The reply to the records below should contain exactly the lines from the line with "bm.faces.new(rings[0])" through the line with "matrix=Matrix.Translation((0, 0, 1.775)))", and nothing besides.
*** MATERIAL FOR THIS TASK ***
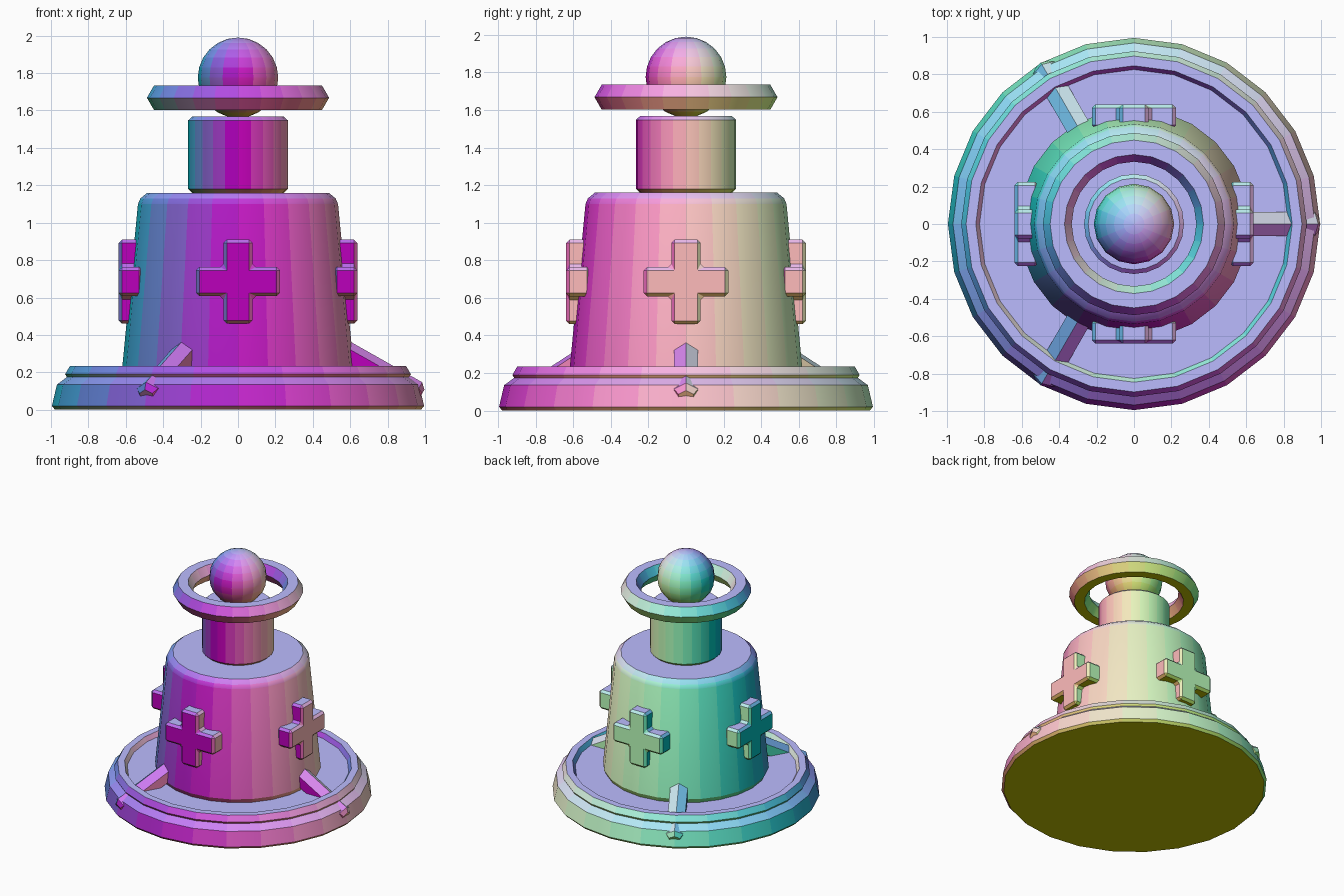
import bpy, bmesh, math
from mathutils import Vector, Matrix

if "Cube" in bpy.data.objects:
    bpy.data.objects.remove(bpy.data.objects["Cube"])


def tint(mesh):
    """Colour every face by the direction it faces, sharing rounded materials."""
    slots = {}
    for poly in mesh.polygons:
        rgb = tuple(round(0.5 + 0.5 * c, 2) for c in poly.normal)
        if rgb not in slots:
            name = "facing_%.2f_%.2f_%.2f" % rgb
            mat = bpy.data.materials.get(name) or bpy.data.materials.new(name)
            mat.diffuse_color = (*rgb, 1)
            mat.use_nodes = True
            mat.node_tree.nodes["Principled BSDF"].inputs["Base Color"].default_value = mat.diffuse_color
            slots[rgb] = len(mesh.materials)
            mesh.materials.append(mat)
        poly.material_index = slots[rgb]


def finish(name, bm, smooth=True):
    bmesh.ops.recalc_face_normals(bm, faces=bm.faces[:])
    mesh = bpy.data.meshes.new(name)
    bm.to_mesh(mesh)
    bm.free()
    tint(mesh)
    obj = bpy.data.objects.new(name, mesh)
    bpy.context.collection.objects.link(obj)
    if smooth:
        bpy.ops.object.select_all(action='DESELECT')
        obj.select_set(True)
        bpy.context.view_layer.objects.active = obj
        bpy.ops.object.shade_smooth_by_angle(angle=math.radians(30))
    return obj


def skin(bm, rings, closed=False):
    """Bridge equal vertex loops; open stacks are capped, closed ones make rings."""
    pairs = list(zip(rings, rings[1:]))
    if closed:
        pairs.append((rings[-1], rings[0]))
    else:
        bm.faces.new(rings[0])
        bm.faces.new(rings[-1])
    for a, b in pairs:
        for i in range(len(a)):
            j = (i + 1) % len(a)
            bm.faces.new((a[i], a[j], b[j], b[i]))


def lathe(name, profile, sides=24, closed=False):
    bm = bmesh.new()
    turns = [2 * math.pi * i / sides for i in range(sides)]
    skin(bm, [[bm.verts.new((r * math.cos(t), r * math.sin(t), z)) for t in turns]
              for r, z in profile], closed)
    return finish(name, bm)


def hex_ring(name, major, minor, z):
    pts = [(major + minor * math.cos(k * math.pi / 3), z + minor * math.sin(k * math.pi / 3))
           for k in range(6)]
    return lathe(name, pts, closed=True)


# Base disc and its rim
lathe("base_disc", [(0.978, 0), (0.995, 0.02), (0.968, 0.135), (0.93, 0.163), (0.88, 0.2)])
hex_ring("base_rim", 0.872, 0.052, 0.19)

# Tapered body and neck
lathe("body", [(0.60, 0.2), (0.618, 0.235), (0.535, 1.1), (0.522, 1.13), (0.485, 1.16)])
lathe("neck", [(0.245, 1.16), (0.267, 1.18), (0.267, 1.547), (0.245, 1.567)])

# Floating ring and ball on top
hex_ring("top_ring", 0.41, 0.077, 1.668)
bm = bmesh.new()
bmesh.ops.create_uvsphere(bm, u_segments=16, v_segments=12, radius=0.215,
                          matrix=Matrix.Translation((0, 0, 1.775)))
finish("top_ball", bm)

# Four bevelled crosses around the body
a, b = 0.078, 0.225
outline = [(a, a), (a, b), (-a, b), (-a, a), (-b, a), (-b, -a),
           (-a, -a), (-a, -b), (a, -b), (a, -a), (b, -a), (b, a)]
for k, side in enumerate(("right", "back", "left", "front")):
    bm = bmesh.new()
    face = bm.faces.new([bm.verts.new((0.51, y, 0.685 + z)) for y, z in outline])
    ext = bmesh.ops.extrude_face_region(bm, geom=[face])
    bmesh.ops.translate(bm, vec=(0.128, 0, 0),
                        verts=[v for v in ext["geom"] if isinstance(v, bmesh.types.BMVert)])
    bmesh.ops.recalc_face_normals(bm, faces=bm.faces[:])
    bmesh.ops.bevel(bm, geom=bm.edges[:], offset=0.018, segments=1, affect='EDGES')
    bm.transform(Matrix.Rotation(k * math.pi / 2, 4, 'Z'))
    finish("cross_" + side, bm, smooth=False)

# Three sloping hexagonal struts, ridge upwards, with chamfered outer ends
start, end = Vector((0.40, 0, 0.391)), Vector((0.974, 0, 0.067))
along = (end - start).normalized()
up = Vector((-along.z, 0, along.x))
for k in range(3):
    bm = bmesh.new()
    stations = [(start, 0.075), (end - 0.03 * along, 0.075), (end, 0.046)]
    skin(bm, [[bm.verts.new(p + r * (up * math.cos(i * math.pi / 3)
                                     + Vector((0, 1, 0)) * math.sin(i * math.pi / 3)))
               for i in range(6)] for p, r in stations])
    bm.transform(Matrix.Rotation(k * 2 * math.pi / 3, 4, 'Z'))
    finish(f"strut_{k + 1}", bm, smooth=False)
***
ANSWER TO THIS TASK
        bm.faces.new(rings[0])
        bm.faces.new(rings[-1])
    for a, b in pairs:
        for i in range(len(a)):
            j = (i + 1) % len(a)
            bm.faces.new((a[i], a[j], b[j], b[i]))


def lathe(name, profile, sides=24, closed=False):
    bm = bmesh.new()
    turns = [2 * math.pi * i / sides for i in range(sides)]
    skin(bm, [[bm.verts.new((r * math.cos(t), r * math.sin(t), z)) for t in turns]
              for r, z in profile], closed)
    return finish(name, bm)


def hex_ring(name, major, minor, z):
    pts = [(major + minor * math.cos(k * math.pi / 3), z + minor * math.sin(k * math.pi / 3))
           for k in range(6)]
    return lathe(name, pts, closed=True)


# Base disc and its rim
lathe("base_disc", [(0.978, 0), (0.995, 0.02), (0.968, 0.135), (0.93, 0.163), (0.88, 0.2)])
hex_ring("base_rim", 0.872, 0.052, 0.19)

# Tapered body and neck
lathe("body", [(0.60, 0.2), (0.618, 0.235), (0.535, 1.1), (0.522, 1.13), (0.485, 1.16)])
lathe("neck", [(0.245, 1.16), (0.267, 1.18), (0.267, 1.547), (0.245, 1.567)])

# Floating ring and ball on top
hex_ring("top_ring", 0.41, 0.077, 1.668)
bm = bmesh.new()
bmesh.ops.create_uvsphere(bm, u_segments=16, v_segments=12, radius=0.215,
                          matrix=Matrix.Translation((0, 0, 1.775)))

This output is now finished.